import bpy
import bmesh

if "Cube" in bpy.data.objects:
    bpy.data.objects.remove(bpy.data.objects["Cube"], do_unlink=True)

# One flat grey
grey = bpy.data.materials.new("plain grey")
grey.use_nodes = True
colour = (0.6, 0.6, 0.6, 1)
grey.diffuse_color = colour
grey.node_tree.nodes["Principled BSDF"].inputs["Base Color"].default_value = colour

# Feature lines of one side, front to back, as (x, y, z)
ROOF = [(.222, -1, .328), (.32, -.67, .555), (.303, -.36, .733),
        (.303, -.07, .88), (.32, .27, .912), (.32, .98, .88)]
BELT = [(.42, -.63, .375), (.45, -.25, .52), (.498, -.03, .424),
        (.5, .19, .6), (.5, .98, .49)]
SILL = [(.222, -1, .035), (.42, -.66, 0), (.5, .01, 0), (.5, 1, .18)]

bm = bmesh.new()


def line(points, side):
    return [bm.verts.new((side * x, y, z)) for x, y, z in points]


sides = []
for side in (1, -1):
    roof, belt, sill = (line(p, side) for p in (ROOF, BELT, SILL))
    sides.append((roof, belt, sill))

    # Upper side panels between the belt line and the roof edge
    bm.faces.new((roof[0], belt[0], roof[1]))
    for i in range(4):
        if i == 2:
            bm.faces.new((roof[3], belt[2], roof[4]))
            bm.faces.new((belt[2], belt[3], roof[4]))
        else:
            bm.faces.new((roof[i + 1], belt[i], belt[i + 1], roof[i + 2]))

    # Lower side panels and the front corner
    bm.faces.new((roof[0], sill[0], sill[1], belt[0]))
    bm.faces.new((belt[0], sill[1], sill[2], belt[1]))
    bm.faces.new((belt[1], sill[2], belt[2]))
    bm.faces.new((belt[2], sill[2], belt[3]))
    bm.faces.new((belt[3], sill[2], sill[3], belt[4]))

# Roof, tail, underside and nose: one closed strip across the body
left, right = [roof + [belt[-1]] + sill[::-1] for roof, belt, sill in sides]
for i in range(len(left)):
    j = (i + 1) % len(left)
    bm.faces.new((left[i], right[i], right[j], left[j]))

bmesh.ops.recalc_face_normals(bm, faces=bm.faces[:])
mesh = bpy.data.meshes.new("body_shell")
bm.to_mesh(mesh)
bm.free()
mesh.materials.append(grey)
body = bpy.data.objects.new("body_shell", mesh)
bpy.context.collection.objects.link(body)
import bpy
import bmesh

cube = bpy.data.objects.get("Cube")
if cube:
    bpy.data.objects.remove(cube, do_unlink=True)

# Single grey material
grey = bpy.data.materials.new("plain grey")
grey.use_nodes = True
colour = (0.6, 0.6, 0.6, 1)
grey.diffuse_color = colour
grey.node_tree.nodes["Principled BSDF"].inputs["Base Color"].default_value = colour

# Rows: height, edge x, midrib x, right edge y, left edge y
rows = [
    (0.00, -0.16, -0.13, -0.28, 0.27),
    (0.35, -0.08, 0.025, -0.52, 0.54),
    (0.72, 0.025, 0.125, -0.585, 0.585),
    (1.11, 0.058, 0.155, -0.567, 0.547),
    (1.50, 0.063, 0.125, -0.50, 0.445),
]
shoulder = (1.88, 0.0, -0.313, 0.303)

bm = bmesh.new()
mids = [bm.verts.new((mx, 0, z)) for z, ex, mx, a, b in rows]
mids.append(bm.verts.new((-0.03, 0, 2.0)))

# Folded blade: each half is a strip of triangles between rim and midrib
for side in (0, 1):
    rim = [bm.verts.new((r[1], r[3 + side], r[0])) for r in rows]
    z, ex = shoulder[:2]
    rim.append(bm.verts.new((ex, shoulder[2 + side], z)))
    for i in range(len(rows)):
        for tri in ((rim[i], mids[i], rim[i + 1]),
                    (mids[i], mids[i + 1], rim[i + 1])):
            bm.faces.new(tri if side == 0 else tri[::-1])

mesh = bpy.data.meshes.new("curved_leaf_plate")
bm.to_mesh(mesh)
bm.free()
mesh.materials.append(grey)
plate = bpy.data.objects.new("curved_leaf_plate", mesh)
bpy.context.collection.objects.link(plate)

▬▬▬▬▬▬▬▬▬▬

**TASK REQUIREMENTS**.
Reprint exactly the lines above that start at the one with "# Roof, tail, underside" and end at the one with "bm.faces.new((left[i], right[i], right[j], left[j]))", keeping both and adding none.

**THE COMPLETED TASK**.
# Roof, tail, underside and nose: one closed strip across the body
left, right = [roof + [belt[-1]] + sill[::-1] for roof, belt, sill in sides]
for i in range(len(left)):
    j = (i + 1) % len(left)
    bm.faces.new((left[i], right[i], right[j], left[j]))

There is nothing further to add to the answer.